The separatist Free Aceh Movement (GAM) and the Indonesian government signed a pact in Helsinki on August 15, 2005, aimed at ending a 30-year war in which 15,000 people died and giving the Acehnese greater power over their own affairs.
People from across the province, many from GAM stronghold areas, have arrived in Banda Aceh in the past two days.
Organisers expect more than 100,000 to take part in the rally.
The official anniversary celebrations on Tuesday will be attended by Martti Ahtisaari, a former Finnish president and the main mediator of the Helsinki talks; and Jusuf Kalla, the Indonesian vice-president, the architect of Aceh's post-tsunami peace process.
Last month, Indonesia's parliament passed a bill that paved the way for direct elections of executives in the Aceh province on Sumatra island's northern tip.
GAM officials welcomed the law but have said that some of its provisions must be amended because they are not in line with the peace agreement.
"We do not want to be fooled again"
Banner at the Aceh rally
One demonstrator, Rasyidin, a lorry driver, had little idea of the truce's content, although a banner on his truck said: "We do not want to be fooled again."
Others gathering around the provincial capital's main mosque at the start of the protest had clearer opinions.
Ibrahim Nyak Mad, a handicraft maker, said: "The Aceh people have the right to object if they have a problem with an iota in the bill. We are thankful for the truce, but we want to ensure it will not fail us.
"We are victims of the conflict. We are entitled to enjoy the entire deal," he said, insisting the rally was no GAM event.
Jakarta argues the bill has made Aceh the envy of other provinces.

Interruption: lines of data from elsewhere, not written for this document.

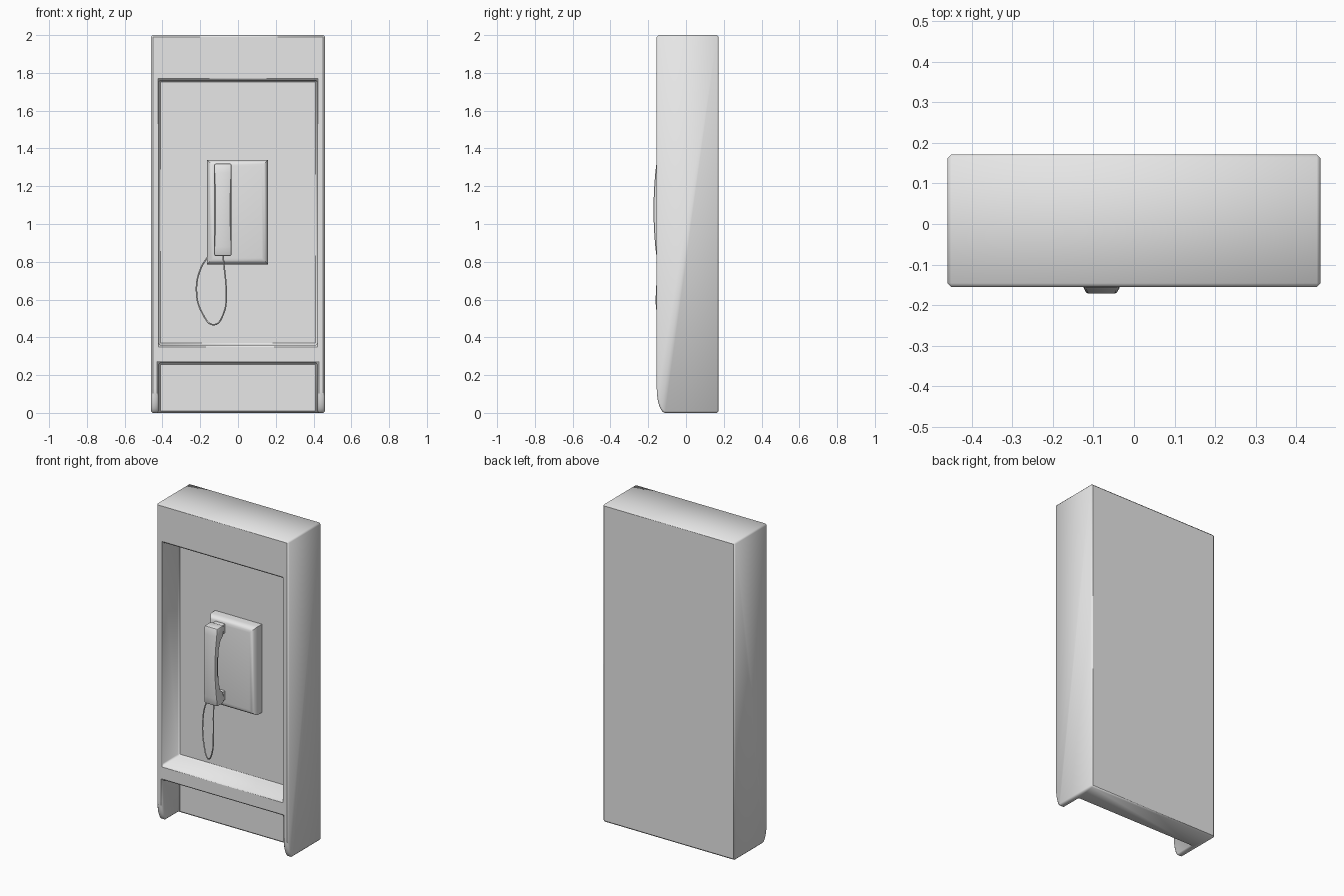
import bpy, bmesh, math
from mathutils import Vector

cube = bpy.data.objects.get("Cube")
if cube:
    bpy.data.objects.remove(cube, do_unlink=True)

# Single grey used on every part
grey = bpy.data.materials.new("light_grey")
grey.use_nodes = True
colour = (0.8, 0.8, 0.8, 1)
grey.diffuse_color = colour
grey.node_tree.nodes["Principled BSDF"].inputs["Base Color"].default_value = colour


def activate(obj):
    bpy.ops.object.select_all(action='DESELECT')
    obj.select_set(True)
    bpy.context.view_layer.objects.active = obj


def prism(name, profile, x0, x1):
    """Extrude a (y, z) outline along x."""
    bm = bmesh.new()
    face = bm.faces.new([bm.verts.new((x0, y, z)) for y, z in profile])
    ext = bmesh.ops.extrude_face_region(bm, geom=[face])
    moved = [v for v in ext["geom"] if isinstance(v, bmesh.types.BMVert)]
    bmesh.ops.translate(bm, verts=moved, vec=(x1 - x0, 0, 0))
    bmesh.ops.recalc_face_normals(bm, faces=bm.faces)
    mesh = bpy.data.meshes.new(name)
    bm.to_mesh(mesh)
    bm.free()
    mesh.materials.append(grey)
    obj = bpy.data.objects.new(name, mesh)
    bpy.context.collection.objects.link(obj)
    return obj


def block(name, x0, x1, y0, y1, z0, z1):
    return prism(name, [(y0, z0), (y1, z0), (y1, z1), (y0, z1)], x0, x1)


def bevel(obj, width, segments):
    mod = obj.modifiers.new("bevel", 'BEVEL')
    mod.width, mod.segments = width, segments
    mod.limit_method, mod.angle_limit = 'ANGLE', math.radians(40)
    mod.use_clamp_overlap = False
    activate(obj)
    bpy.ops.object.modifier_apply(modifier=mod.name)


def smooth(obj, angle):
    activate(obj)
    bpy.ops.object.shade_smooth_by_angle(angle=math.radians(angle))


# Housing outline with a curved lower front
FRONT, BACK, PANEL = -0.155, 0.172, 0.01
STEPS = 10
outline = [(BACK, 0), (BACK, 2), (FRONT, 2)]
for i in range(STEPS + 1):
    t = i / STEPS * math.pi / 2
    outline.append((-0.11 - 0.045 * math.cos(t), 0.13 - 0.13 * math.sin(t)))
housing = prism("housing", outline, -0.46, 0.46)

# Main alcove and open foot recess
for name, z0, z1 in (("alcove_cutter", 0.36, 1.76), ("foot_cutter", -0.2, 0.265)):
    cutter = block(name, -0.42, 0.42, -0.4, PANEL, z0, z1)
    cutter.hide_render = True
    mod = housing.modifiers.new(name, 'BOOLEAN')
    mod.operation, mod.solver, mod.object = 'DIFFERENCE', 'EXACT', cutter
    activate(housing)
    bpy.ops.object.modifier_apply(modifier=mod.name)
    bpy.data.objects.remove(cutter, do_unlink=True)
bevel(housing, 0.009, 1)

# Soft sides, flat front and back
bm = bmesh.new()
bm.from_mesh(housing.data)
bm.normal_update()
for face in bm.faces:
    face.smooth = True
for edge in bm.edges:
    flat = any(abs(f.normal.y) > 0.99 for f in edge.link_faces)
    edge.smooth = not (flat and edge.calc_face_angle(0) > math.radians(25))
bm.to_mesh(housing.data)
bm.free()

# Phone body with softened front edges
BODY_FRONT = -0.065
body = block("phone_body", -0.165, 0.16, BODY_FRONT, PANEL + 0.005, 0.785, 1.34)
bm = bmesh.new()
bm.from_mesh(body.data)
front_edges = [e for e in bm.edges if all(v.co.y < BODY_FRONT + 0.001 for v in e.verts)]
bmesh.ops.bevel(bm, geom=front_edges, offset=0.035, segments=4, profile=0.5, affect='EDGES')
bm.to_mesh(body.data)
bm.free()
smooth(body, 40)

# Handset: bowed outside, hollow grip inside, slim waist
MID, HALF = 1.075, 0.245
outer = [(-0.157 - 0.015 * (1 - (i / 5) ** 2), MID + HALF * i / 5) for i in range(-5, 6)]
upper = [(-0.09, HALF), (-0.09, 0.18), (-0.118, 0.155), (-0.132, 0.1)]
inner = [(y, MID + d) for y, d in upper] + [(-0.138, MID)]
inner += [(y, MID - d) for y, d in reversed(upper)]
centre = -0.08
handset = prism("handset", outer + inner, centre - 0.046, centre + 0.046)
for v in handset.data.vertices:
    waist = 1 - 0.12 * max(0, 1 - ((v.co.z - MID) / 0.2) ** 2)
    v.co.x = centre + (v.co.x - centre) * waist
bevel(handset, 0.009, 2)
smooth(handset, 40)

# Cradles holding both handset ends
for name, z in (("upper_cradle", 1.285), ("lower_cradle", 0.865)):
    cradle = block(name, centre - 0.035, centre + 0.035, -0.095, -0.05, z - 0.03, z + 0.03)
    bevel(cradle, 0.006, 2)
    smooth(cradle, 40)

# Cord hanging in a loop from the body to the handset
path = [(-0.16, -0.03, 0.825), (-0.195, -0.035, 0.77), (-0.22, -0.035, 0.65),
        (-0.19, -0.07, 0.53), (-0.125, -0.12, 0.467), (-0.075, -0.15, 0.53),
        (-0.063, -0.155, 0.65), (-0.073, -0.14, 0.77), (-0.08, -0.125, 0.835)]
curve = bpy.data.curves.new("cord", 'CURVE')
curve.dimensions = '3D'
curve.bevel_depth, curve.bevel_resolution, curve.resolution_u = 0.004, 2, 6
spline = curve.splines.new('BEZIER')
spline.bezier_points.add(len(path) - 1)
for point, co in zip(spline.bezier_points, path):
    point.co = Vector(co)
    point.handle_left_type = point.handle_right_type = 'AUTO'
curve.materials.append(grey)
bpy.context.collection.objects.link(bpy.data.objects.new("cord", curve))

Sofyan Djalil, the information minister, said last week that giving Aceh additional powers could trigger lawsuits from those who think the province already has a good deal.
But Djalil, born in Aceh, has also said that amendments were possible "two years down the road" after implementation.
The main Baiturrahman mosque
was the gathering point
The international mission monitoring implementation has said the laws are broadly in line with the pact.
Pieter Feith, head of the Aceh Monitoring Mission, said in a statement his group would extend its stay beyond a September 15 deadline until December elections, although with a reduced force of 35 monitors.
Last year's deal, which followed months of talks between GAM and Jakarta, was spurred by the December 26, 2004, Indian Ocean tsunami that left about 170,000 people killed or missing in Aceh.